An effective strategy game should provide players with an engaging, challenging, and immersive experience, keeping them engaged by forcing them to utilize units and resources optimally while encouraging bold play with generous rewards. This formula has kept popular strategy titles such as Civilization and Command and Conquer in the limelight for so long.
An exceptional strategy game should provide its players with a range of gameplay options that allow them to fully explore its systems. These should cater both to advanced gamers who seek to push the limits, as well as casual gamers looking for just casual fun.
These options typically fall under two categories, the game’s mechanics and thematic elements.

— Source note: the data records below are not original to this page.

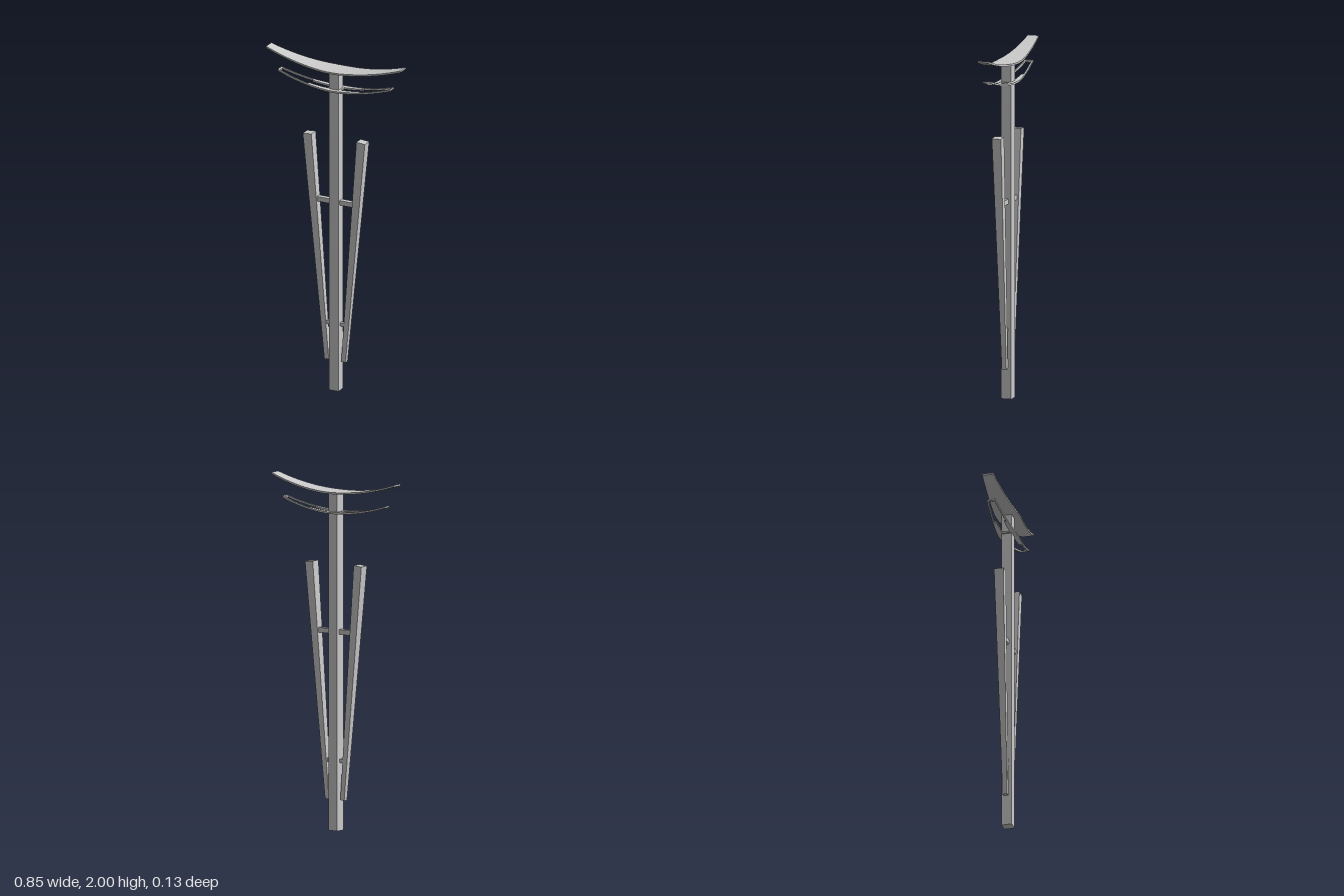
import * as THREE from 'three';

const material = new THREE.MeshStandardMaterial({ color: 0xcccccc, side: THREE.DoubleSide });

export function createModel() {
  const model = new THREE.Group();

  function add(parent, name, geometry, x = 0, y = 0, z = 0) {
    const mesh = new THREE.Mesh(geometry, material);
    mesh.name = name;
    mesh.position.set(x, y, z);
    parent.add(mesh);
    return mesh;
  }

  // Upswept slab between x0 and x1; zNear(x) and zFar(x) give its two side edges
  function sweptSlab(x0, x1, zNear, zFar, baseY, rise, halfSpan, segments) {
    const g = new THREE.BoxGeometry(1, 1, 1, segments, 1, 1);
    const p = g.attributes.position;
    for (let i = 0; i < p.count; i++) {
      const x = THREE.MathUtils.lerp(x0, x1, p.getX(i) + 0.5);
      const y = baseY + rise * (x / halfSpan) ** 2 + (p.getY(i) > 0 ? 0.01 : 0);
      p.setXYZ(i, x, y, p.getZ(i) > 0 ? zFar(x) : zNear(x));
    }
    g.computeVertexNormals();
    return g;
  }

  // Central square post
  add(model, 'post', new THREE.BoxGeometry(0.06, 1.92, 0.06), 0, 0.96, 0);

  // Splayed, tapered side struts
  for (const side of [1, -1]) {
    const bottom = new THREE.Vector3(0.053 * side, 0.175, 0);
    const top = new THREE.Vector3(0.169 * side, 1.517, 0);
    const axis = top.clone().sub(bottom);
    const g = new THREE.CylinderGeometry(0.027 * Math.SQRT2, 0.0135 * Math.SQRT2, axis.length(), 4)
      .rotateY(Math.PI / 4).toNonIndexed();
    g.computeVertexNormals();
    const strut = add(model, side > 0 ? 'leftStrut' : 'rightStrut', g);
    strut.position.copy(bottom).add(top).multiplyScalar(0.5);
    strut.quaternion.setFromUnitVectors(new THREE.Vector3(0, 1, 0), axis.normalize());
  }

  // Crossbars joining the struts to the post
  add(model, 'upperCrossbar', new THREE.BoxGeometry(0.236, 0.028, 0.028), 0, 1.13, 0);
  add(model, 'lowerCrossbar', new THREE.BoxGeometry(0.126, 0.02, 0.02), 0, 0.397, 0);

  // Solid curved top beam, widest over the post
  const beamEdge = x => 0.067 - 0.035 * Math.max(0, Math.abs(x) - 0.04) / 0.385;
  add(model, 'topBeam',
    sweptSlab(-0.425, 0.425, x => -beamEdge(x), beamEdge, 1.918, 0.072, 0.425, 42));

  // Lower beam: a curved frame with a stepped opening on each side of the post
  const frame = new THREE.Group();
  frame.name = 'lowerBeam';
  model.add(frame);
  const outer = x => 0.055 - 0.03 * Math.max(0, Math.abs(x) - 0.03) / 0.325;
  const inner = x => outer(x) - 0.009;
  const narrow = () => 0.022;
  const piece = (name, x0, x1, a, b, n) =>
    add(frame, name, sweptSlab(x0, x1, a, b, 1.803, 0.059, 0.355, n));
  const span = (name, s, x0, x1, a, b, n) =>
    piece(name, Math.min(s * x0, s * x1), Math.max(s * x0, s * x1), a, b, n);

  piece('frameCentre', -0.04, 0.04, x => -outer(x), outer, 4);
  for (const s of [1, -1]) {
    span('frameEnd', s, 0.345, 0.355, x => -outer(x), outer, 1);
    for (const [name, x0, x1, edge, n] of [
      ['wideRail', 0.04, 0.16, narrow, 6],
      ['thinRail', 0.16, 0.345, inner, 9],
    ]) {
      span(name, s, x0, x1, edge, outer, n);
      span(name, s, x0, x1, x => -outer(x), x => -edge(x), n);
    }
  }

  return model;
}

The former can often be simpler to identify and include everything from resource management to combat; while its latter half typically encompasses world building, narrative, character interactions, lore etc. These options don’t aim to defeat other players but instead enrich players’ experiences and give them a deeper understanding of the world they’re playing in.
Some strategy games use randomness to add risk/reward and variability into gameplay, without falling into luck-based play that relies on luck rather than skill. Chess, draughts and checkers have survived without random elements in them for centuries!
An engaging strategy game relies heavily on captivating storytelling to keep players engaged with the experience, but remembering that strategy games are ultimately competitions between decision-making abilities and planning ability; hence it’s crucial that most of your design effort be spent creating compelling decision making contests.
BattleTech is an excellent example of this concept; this 4X game blends an intricate strategic layer with an engaging campaign system to let players control mechs in intense battles. They must carefully balance their fleet, considering armor thickness, speed and angle to win every round.
Strategy games have long been one of the mainstays of PC gaming, drawing us in with their maps and army lists from day one. There remain plenty of opportunities for creating great strategy titles – but doing so requires hard work and an acute eye for what will set it apart from its competition.
With enough effort and care, developers can craft a strategy game that keeps players coming back time after time. To accomplish this feat, the next great strategy game must be both competitive, intense and rewarding – while remaining accessible enough for casual gamers looking for entertainment – making its impact felt across different audiences. If the next great strategy game can do all this successfully, it could become one of the most beloved titles ever. This task may well prove to be dauntingly ambitious!